▸ TASK REQUIREMENTS
Among the lines below, take the one holding "bm.to_mesh(mesh)", the one holding "profile = [(start, 1.0), (end", and all lines between them. Set them down exactly.

Segment Start: DATA TO PROCESS

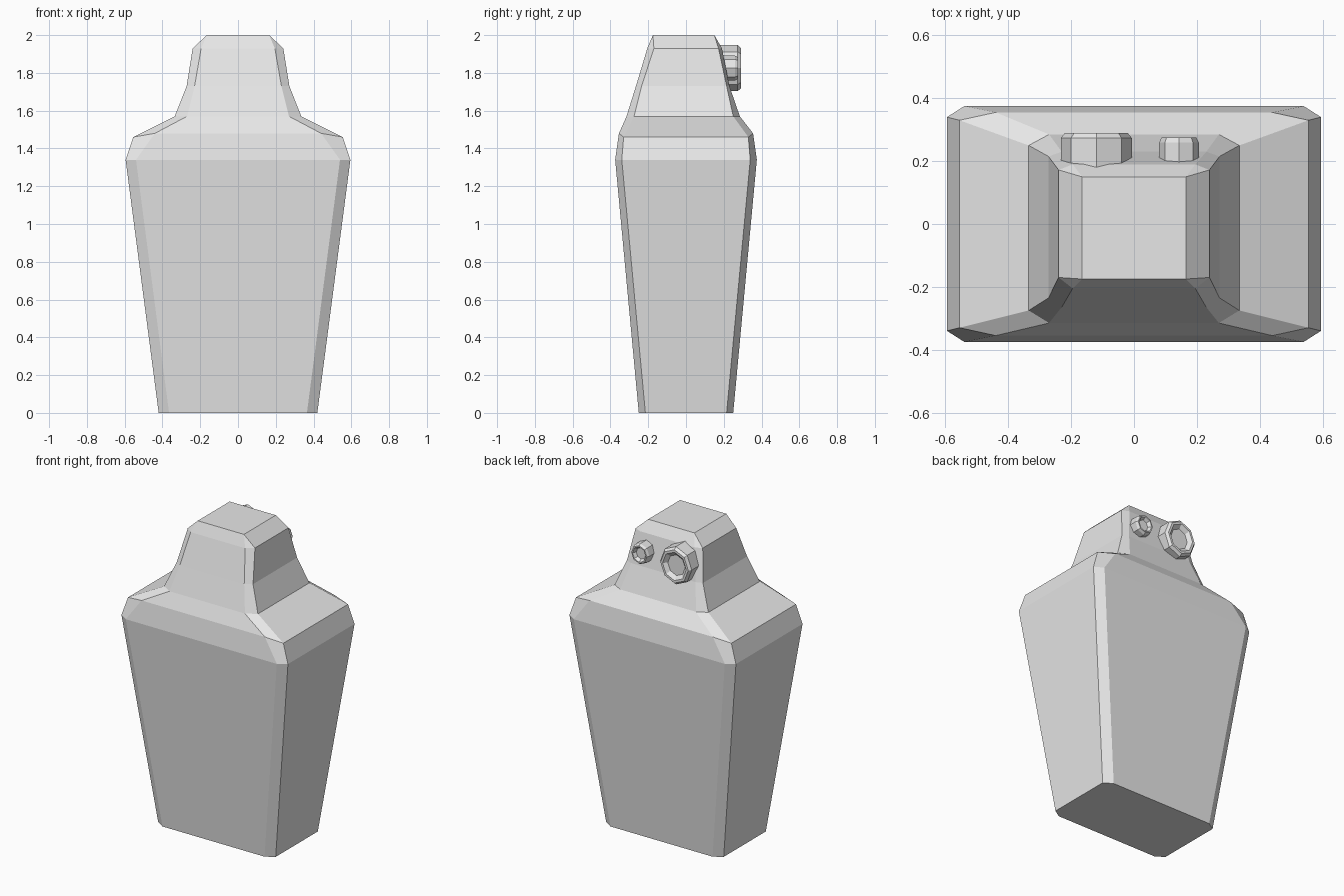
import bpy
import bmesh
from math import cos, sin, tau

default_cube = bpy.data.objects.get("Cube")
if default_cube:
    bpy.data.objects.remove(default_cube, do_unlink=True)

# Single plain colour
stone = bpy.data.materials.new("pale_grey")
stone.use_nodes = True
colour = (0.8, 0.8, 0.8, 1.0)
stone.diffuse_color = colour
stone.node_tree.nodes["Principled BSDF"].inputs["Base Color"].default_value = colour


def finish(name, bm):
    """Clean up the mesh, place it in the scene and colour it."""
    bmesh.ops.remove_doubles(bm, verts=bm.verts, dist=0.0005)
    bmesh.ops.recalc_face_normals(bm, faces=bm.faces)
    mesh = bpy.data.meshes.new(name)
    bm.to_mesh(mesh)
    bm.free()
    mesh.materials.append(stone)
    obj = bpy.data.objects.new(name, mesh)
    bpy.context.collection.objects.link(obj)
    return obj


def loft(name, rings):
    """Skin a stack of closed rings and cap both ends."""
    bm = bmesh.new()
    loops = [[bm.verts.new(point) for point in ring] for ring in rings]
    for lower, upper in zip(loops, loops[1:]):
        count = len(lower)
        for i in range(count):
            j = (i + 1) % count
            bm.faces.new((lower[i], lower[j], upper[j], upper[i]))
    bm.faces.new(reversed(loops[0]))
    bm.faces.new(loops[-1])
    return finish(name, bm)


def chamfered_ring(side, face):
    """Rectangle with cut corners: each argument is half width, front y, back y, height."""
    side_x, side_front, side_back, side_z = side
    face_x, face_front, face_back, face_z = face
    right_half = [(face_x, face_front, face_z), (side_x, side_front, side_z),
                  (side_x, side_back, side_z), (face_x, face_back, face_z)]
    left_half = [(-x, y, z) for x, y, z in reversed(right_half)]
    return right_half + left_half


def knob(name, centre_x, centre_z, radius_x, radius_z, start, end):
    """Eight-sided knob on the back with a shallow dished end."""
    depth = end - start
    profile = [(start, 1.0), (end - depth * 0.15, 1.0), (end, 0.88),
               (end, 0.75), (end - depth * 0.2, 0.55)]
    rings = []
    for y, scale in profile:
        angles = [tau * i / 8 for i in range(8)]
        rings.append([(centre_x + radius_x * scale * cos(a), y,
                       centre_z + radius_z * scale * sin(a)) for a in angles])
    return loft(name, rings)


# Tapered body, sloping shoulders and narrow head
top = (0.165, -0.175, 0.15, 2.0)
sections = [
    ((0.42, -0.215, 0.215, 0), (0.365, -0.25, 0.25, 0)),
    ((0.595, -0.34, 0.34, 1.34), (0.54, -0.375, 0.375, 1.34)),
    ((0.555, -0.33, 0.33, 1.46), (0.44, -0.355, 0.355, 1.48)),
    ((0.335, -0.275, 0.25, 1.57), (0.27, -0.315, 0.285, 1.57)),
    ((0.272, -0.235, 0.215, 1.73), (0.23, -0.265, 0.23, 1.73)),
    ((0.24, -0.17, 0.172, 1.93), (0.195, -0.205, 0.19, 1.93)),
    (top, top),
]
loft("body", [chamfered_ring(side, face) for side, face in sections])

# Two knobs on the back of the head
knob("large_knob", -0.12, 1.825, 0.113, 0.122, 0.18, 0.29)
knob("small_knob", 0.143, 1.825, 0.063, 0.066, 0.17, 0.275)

Segment End: DATA TO PROCESS

▸ SOLUTION TO THIS TASK
    bm.to_mesh(mesh)
    bm.free()
    mesh.materials.append(stone)
    obj = bpy.data.objects.new(name, mesh)
    bpy.context.collection.objects.link(obj)
    return obj


def loft(name, rings):
    """Skin a stack of closed rings and cap both ends."""
    bm = bmesh.new()
    loops = [[bm.verts.new(point) for point in ring] for ring in rings]
    for lower, upper in zip(loops, loops[1:]):
        count = len(lower)
        for i in range(count):
            j = (i + 1) % count
            bm.faces.new((lower[i], lower[j], upper[j], upper[i]))
    bm.faces.new(reversed(loops[0]))
    bm.faces.new(loops[-1])
    return finish(name, bm)


def chamfered_ring(side, face):
    """Rectangle with cut corners: each argument is half width, front y, back y, height."""
    side_x, side_front, side_back, side_z = side
    face_x, face_front, face_back, face_z = face
    right_half = [(face_x, face_front, face_z), (side_x, side_front, side_z),
                  (side_x, side_back, side_z), (face_x, face_back, face_z)]
    left_half = [(-x, y, z) for x, y, z in reversed(right_half)]
    return right_half + left_half


def knob(name, centre_x, centre_z, radius_x, radius_z, start, end):
    """Eight-sided knob on the back with a shallow dished end."""
    depth = end - start
    profile = [(start, 1.0), (end - depth * 0.15, 1.0), (end, 0.88),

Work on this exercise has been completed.